## Activity
Starting at the top of the entries below, print each line exactly until the line with "for cx, cz, start" has been printed too.

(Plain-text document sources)
=== Section Start ===

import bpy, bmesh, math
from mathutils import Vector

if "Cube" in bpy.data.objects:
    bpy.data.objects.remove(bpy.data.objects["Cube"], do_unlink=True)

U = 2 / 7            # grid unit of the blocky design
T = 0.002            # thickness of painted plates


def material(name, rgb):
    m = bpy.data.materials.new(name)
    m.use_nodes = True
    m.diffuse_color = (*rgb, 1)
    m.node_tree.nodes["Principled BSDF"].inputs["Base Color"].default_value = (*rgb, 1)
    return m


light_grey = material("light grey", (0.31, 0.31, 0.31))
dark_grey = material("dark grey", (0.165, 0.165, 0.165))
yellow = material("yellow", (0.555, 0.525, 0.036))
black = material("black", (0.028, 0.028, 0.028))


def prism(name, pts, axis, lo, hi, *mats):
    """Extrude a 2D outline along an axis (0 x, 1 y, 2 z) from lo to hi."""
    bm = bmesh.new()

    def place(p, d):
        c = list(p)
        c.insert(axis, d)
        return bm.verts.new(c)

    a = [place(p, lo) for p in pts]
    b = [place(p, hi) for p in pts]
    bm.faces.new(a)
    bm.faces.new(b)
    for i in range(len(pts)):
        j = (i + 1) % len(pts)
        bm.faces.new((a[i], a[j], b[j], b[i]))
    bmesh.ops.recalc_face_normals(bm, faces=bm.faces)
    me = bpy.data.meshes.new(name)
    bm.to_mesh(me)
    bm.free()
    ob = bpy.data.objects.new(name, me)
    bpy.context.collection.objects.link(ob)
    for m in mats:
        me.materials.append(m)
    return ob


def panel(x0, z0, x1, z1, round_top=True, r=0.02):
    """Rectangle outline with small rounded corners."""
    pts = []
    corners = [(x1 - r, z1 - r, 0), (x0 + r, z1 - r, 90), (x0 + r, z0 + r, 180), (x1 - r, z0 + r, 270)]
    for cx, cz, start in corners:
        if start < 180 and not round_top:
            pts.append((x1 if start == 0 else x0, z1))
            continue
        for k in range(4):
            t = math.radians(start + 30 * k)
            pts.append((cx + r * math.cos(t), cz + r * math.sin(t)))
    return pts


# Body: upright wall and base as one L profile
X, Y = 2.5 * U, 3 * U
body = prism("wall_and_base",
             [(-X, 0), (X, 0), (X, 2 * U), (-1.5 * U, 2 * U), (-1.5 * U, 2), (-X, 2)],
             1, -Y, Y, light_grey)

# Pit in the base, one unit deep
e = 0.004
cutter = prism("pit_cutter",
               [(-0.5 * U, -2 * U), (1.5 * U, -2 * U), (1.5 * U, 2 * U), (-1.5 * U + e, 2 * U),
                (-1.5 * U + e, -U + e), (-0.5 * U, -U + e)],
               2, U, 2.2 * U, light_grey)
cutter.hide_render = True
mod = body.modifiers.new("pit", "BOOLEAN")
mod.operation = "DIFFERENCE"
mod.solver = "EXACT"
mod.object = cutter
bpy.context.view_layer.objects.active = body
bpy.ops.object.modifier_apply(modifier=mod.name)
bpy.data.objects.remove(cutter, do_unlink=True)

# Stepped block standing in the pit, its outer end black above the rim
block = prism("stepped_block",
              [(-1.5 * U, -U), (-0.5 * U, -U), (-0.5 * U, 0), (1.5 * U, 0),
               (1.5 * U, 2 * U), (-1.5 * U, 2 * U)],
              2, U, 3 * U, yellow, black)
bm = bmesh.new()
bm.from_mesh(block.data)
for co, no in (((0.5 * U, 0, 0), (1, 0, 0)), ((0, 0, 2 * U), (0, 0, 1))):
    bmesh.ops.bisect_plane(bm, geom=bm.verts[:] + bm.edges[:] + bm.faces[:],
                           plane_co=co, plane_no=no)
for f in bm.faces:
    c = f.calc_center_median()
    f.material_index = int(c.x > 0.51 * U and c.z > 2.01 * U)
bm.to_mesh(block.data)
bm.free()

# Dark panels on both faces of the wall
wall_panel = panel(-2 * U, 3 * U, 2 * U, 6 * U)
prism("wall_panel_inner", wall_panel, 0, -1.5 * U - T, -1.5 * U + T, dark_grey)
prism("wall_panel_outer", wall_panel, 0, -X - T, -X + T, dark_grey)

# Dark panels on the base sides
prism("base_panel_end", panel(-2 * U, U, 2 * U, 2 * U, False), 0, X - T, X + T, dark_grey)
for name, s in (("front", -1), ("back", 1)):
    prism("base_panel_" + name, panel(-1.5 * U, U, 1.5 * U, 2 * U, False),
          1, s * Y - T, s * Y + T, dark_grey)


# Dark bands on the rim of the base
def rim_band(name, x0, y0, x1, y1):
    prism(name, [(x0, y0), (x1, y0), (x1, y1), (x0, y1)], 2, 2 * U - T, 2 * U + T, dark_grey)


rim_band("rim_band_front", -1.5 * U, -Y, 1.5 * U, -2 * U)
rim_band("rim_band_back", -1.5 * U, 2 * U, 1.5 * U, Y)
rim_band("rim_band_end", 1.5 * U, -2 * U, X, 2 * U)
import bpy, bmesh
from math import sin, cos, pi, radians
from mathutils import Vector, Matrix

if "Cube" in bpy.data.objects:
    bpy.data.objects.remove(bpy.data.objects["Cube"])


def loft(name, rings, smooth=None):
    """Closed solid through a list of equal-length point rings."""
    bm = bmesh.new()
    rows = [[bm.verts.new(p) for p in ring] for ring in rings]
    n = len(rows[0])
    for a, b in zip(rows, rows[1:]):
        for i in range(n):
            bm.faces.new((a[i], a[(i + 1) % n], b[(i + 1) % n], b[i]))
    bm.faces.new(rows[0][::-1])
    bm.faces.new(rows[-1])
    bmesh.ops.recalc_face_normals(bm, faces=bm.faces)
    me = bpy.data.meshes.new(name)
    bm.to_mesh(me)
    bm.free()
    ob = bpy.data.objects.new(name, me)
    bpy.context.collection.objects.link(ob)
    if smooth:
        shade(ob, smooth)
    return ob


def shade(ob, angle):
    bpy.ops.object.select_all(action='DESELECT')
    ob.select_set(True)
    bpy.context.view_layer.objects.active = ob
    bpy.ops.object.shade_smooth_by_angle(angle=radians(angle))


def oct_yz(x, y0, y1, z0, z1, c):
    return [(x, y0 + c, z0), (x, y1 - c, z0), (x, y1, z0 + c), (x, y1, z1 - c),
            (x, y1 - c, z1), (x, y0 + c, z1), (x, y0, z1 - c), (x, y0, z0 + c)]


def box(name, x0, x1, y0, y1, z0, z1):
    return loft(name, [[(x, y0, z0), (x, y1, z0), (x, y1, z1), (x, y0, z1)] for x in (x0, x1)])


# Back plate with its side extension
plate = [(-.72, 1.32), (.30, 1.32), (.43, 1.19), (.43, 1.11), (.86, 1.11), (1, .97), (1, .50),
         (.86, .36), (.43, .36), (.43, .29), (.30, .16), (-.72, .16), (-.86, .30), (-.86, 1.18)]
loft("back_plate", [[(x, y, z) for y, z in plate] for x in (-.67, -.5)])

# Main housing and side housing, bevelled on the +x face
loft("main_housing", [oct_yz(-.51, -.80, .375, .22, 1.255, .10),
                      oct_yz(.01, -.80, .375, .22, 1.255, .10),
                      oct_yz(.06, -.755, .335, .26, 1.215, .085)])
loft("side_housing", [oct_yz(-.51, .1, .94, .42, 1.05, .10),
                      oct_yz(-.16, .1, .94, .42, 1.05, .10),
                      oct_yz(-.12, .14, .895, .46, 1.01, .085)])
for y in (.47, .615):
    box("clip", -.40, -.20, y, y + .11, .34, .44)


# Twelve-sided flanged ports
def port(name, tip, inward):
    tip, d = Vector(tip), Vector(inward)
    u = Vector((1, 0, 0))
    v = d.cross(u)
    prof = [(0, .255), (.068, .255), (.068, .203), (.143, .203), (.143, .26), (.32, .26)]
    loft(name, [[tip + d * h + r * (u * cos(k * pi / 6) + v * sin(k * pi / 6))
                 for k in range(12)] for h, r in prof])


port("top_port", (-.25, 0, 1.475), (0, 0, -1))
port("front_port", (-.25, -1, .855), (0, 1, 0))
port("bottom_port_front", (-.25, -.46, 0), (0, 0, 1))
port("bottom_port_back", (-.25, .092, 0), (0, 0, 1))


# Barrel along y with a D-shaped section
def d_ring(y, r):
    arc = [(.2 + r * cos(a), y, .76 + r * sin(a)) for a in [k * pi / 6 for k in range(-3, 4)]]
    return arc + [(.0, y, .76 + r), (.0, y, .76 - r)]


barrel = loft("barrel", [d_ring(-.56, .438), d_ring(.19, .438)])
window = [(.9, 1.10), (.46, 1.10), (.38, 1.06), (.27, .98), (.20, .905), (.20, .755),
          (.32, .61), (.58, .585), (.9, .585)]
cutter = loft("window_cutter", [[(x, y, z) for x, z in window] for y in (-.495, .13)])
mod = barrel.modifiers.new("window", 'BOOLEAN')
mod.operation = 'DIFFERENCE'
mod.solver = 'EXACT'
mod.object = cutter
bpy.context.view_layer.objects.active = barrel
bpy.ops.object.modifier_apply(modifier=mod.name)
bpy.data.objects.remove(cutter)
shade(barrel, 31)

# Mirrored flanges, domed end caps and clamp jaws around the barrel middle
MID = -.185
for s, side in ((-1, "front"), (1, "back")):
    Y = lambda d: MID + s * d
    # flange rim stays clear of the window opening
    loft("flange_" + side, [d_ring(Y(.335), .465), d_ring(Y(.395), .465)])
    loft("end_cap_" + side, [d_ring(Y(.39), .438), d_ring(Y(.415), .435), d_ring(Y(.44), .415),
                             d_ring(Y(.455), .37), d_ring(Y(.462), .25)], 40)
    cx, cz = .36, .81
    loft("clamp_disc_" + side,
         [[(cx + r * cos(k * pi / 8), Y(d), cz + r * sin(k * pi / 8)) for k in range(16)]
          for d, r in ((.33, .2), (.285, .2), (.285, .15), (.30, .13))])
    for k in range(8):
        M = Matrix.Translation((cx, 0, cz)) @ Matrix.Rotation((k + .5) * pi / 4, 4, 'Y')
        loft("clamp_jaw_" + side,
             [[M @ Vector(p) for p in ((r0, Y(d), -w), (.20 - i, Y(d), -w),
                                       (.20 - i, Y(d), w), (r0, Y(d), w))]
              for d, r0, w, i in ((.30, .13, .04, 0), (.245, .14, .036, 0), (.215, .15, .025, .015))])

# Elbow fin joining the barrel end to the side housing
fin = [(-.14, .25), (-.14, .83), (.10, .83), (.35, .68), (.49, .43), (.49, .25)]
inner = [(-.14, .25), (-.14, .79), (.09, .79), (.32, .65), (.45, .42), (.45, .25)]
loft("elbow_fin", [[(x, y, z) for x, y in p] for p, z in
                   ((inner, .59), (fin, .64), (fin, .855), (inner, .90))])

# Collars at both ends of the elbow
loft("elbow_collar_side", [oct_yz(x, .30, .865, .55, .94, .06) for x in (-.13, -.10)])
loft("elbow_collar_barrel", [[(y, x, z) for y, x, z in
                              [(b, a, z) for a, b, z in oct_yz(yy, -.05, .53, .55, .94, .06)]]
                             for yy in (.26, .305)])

=== Section End ===

## Solution to the problem
import bpy, bmesh, math
from mathutils import Vector

if "Cube" in bpy.data.objects:
    bpy.data.objects.remove(bpy.data.objects["Cube"], do_unlink=True)

U = 2 / 7            # grid unit of the blocky design
T = 0.002            # thickness of painted plates


def material(name, rgb):
    m = bpy.data.materials.new(name)
    m.use_nodes = True
    m.diffuse_color = (*rgb, 1)
    m.node_tree.nodes["Principled BSDF"].inputs["Base Color"].default_value = (*rgb, 1)
    return m


light_grey = material("light grey", (0.31, 0.31, 0.31))
dark_grey = material("dark grey", (0.165, 0.165, 0.165))
yellow = material("yellow", (0.555, 0.525, 0.036))
black = material("black", (0.028, 0.028, 0.028))


def prism(name, pts, axis, lo, hi, *mats):
    """Extrude a 2D outline along an axis (0 x, 1 y, 2 z) from lo to hi."""
    bm = bmesh.new()

    def place(p, d):
        c = list(p)
        c.insert(axis, d)
        return bm.verts.new(c)

    a = [place(p, lo) for p in pts]
    b = [place(p, hi) for p in pts]
    bm.faces.new(a)
    bm.faces.new(b)
    for i in range(len(pts)):
        j = (i + 1) % len(pts)
        bm.faces.new((a[i], a[j], b[j], b[i]))
    bmesh.ops.recalc_face_normals(bm, faces=bm.faces)
    me = bpy.data.meshes.new(name)
    bm.to_mesh(me)
    bm.free()
    ob = bpy.data.objects.new(name, me)
    bpy.context.collection.objects.link(ob)
    for m in mats:
        me.materials.append(m)
    return ob


def panel(x0, z0, x1, z1, round_top=True, r=0.02):
    """Rectangle outline with small rounded corners."""
    pts = []
    corners = [(x1 - r, z1 - r, 0), (x0 + r, z1 - r, 90), (x0 + r, z0 + r, 180), (x1 - r, z0 + r, 270)]
    for cx, cz, start in corners:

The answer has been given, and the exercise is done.